CDC confirms new swine flu strain- The Centers for Disease Control and Prevention are on high alert for a new strain of swine flu that may be spread person-to-person, as opposed to known swine flu cases where patients had recently come in contact with pigs.
The new variant is thought to be a combination of the familiar H1N1 virus from the 2009 outbreak and H3N2, a rare influenza found in North American pigs.
Of the other seven cases of the new swine flu, three occurred in Pennsylvania, two in Maine and two in Indiana, the CDC reported in a Wednesday dispatch in its Morbidity and Mortality Weekly Report.
In all of those cases, either the patients or close contacts had been recently exposed to pigs. The lack of pig exposure in the three newest cases suggested that the new virus may involve limited person-to-person contact. As part of routine preparedness to counter pandemic threats from new flu viruses, CDC said it had developed a “candidate vaccine virus” that could be used to make a human vaccine against S-OtrH3N2 viruses and has sent it to vaccine manufacturers.
CDC scientists said they expected this years’ seasonal flu vaccine to provide adults with limited protection from the new flu virus, but that it wouldn’t help children.

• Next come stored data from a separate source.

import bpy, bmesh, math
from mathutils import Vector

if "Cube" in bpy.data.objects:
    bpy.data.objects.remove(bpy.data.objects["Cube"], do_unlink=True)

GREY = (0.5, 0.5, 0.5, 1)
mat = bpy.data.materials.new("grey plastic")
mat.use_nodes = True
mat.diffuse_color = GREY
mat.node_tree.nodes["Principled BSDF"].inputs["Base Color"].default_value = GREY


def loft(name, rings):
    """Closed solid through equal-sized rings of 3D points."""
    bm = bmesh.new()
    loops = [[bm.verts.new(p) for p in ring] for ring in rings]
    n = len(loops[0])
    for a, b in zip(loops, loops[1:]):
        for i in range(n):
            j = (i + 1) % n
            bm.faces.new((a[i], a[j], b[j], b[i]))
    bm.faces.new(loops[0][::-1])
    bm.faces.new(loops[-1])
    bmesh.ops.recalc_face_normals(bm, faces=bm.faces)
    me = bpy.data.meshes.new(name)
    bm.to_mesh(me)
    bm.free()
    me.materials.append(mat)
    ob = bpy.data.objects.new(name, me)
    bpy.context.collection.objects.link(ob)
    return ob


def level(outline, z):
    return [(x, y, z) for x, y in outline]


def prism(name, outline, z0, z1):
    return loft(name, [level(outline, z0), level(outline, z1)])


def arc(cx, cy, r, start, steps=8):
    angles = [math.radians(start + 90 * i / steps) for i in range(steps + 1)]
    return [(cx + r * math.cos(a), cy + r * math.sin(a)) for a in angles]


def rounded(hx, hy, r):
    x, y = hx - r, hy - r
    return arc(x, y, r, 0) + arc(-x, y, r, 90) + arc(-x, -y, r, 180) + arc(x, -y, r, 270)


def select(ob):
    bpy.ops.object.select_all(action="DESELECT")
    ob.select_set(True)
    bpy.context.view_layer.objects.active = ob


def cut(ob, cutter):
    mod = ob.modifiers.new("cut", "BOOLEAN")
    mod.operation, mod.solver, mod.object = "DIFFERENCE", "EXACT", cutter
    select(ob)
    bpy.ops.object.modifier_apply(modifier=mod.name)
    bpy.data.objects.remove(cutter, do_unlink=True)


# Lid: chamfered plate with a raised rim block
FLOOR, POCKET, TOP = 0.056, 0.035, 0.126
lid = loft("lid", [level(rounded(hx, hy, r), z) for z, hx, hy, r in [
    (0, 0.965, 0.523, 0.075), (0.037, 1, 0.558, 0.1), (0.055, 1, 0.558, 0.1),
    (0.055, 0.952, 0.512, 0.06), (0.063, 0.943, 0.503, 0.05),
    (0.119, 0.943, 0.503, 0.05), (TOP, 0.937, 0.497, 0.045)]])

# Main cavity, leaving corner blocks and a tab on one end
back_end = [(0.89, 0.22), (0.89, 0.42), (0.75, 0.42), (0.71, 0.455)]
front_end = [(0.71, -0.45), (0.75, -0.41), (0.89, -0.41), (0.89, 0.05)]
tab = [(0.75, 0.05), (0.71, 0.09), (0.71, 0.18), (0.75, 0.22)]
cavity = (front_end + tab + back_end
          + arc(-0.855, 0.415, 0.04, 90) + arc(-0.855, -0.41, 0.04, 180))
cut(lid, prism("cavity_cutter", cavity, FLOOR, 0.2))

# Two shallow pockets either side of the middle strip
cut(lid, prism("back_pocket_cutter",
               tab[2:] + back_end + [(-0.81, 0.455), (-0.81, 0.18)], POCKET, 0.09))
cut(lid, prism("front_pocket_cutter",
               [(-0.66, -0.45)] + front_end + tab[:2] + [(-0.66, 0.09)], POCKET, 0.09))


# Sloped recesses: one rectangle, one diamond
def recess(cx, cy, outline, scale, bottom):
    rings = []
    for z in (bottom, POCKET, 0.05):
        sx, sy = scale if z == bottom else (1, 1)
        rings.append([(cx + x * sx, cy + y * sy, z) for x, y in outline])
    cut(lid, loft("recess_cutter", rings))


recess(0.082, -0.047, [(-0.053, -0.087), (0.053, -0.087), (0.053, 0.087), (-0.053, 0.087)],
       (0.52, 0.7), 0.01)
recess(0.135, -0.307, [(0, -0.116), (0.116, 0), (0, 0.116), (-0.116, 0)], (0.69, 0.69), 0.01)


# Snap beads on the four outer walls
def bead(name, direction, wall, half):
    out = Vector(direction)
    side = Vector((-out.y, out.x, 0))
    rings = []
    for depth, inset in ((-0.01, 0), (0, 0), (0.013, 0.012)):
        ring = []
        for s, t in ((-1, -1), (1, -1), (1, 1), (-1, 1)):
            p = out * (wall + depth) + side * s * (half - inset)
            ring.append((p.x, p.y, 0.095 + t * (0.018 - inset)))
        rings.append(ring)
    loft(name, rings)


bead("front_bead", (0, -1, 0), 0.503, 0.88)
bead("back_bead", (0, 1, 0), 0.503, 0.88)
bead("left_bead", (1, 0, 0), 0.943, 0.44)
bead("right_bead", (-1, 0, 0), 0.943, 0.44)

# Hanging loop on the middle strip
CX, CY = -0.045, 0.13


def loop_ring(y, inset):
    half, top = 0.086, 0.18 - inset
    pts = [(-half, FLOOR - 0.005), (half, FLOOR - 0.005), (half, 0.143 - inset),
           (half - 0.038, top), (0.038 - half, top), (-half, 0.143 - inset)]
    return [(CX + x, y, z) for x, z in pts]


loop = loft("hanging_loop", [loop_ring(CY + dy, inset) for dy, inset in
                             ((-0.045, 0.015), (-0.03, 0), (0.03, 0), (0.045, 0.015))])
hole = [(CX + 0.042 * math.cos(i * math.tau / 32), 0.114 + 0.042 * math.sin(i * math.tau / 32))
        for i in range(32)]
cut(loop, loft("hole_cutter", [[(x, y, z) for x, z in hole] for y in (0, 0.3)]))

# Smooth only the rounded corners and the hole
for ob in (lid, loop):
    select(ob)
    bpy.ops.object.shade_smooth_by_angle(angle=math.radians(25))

They recommended that doctors who suspect swine flu infections in their patients treat them with Tamiflu where appropriate, obtain nose and throat specimens and send them to a state public health labs, which should report them to CDC.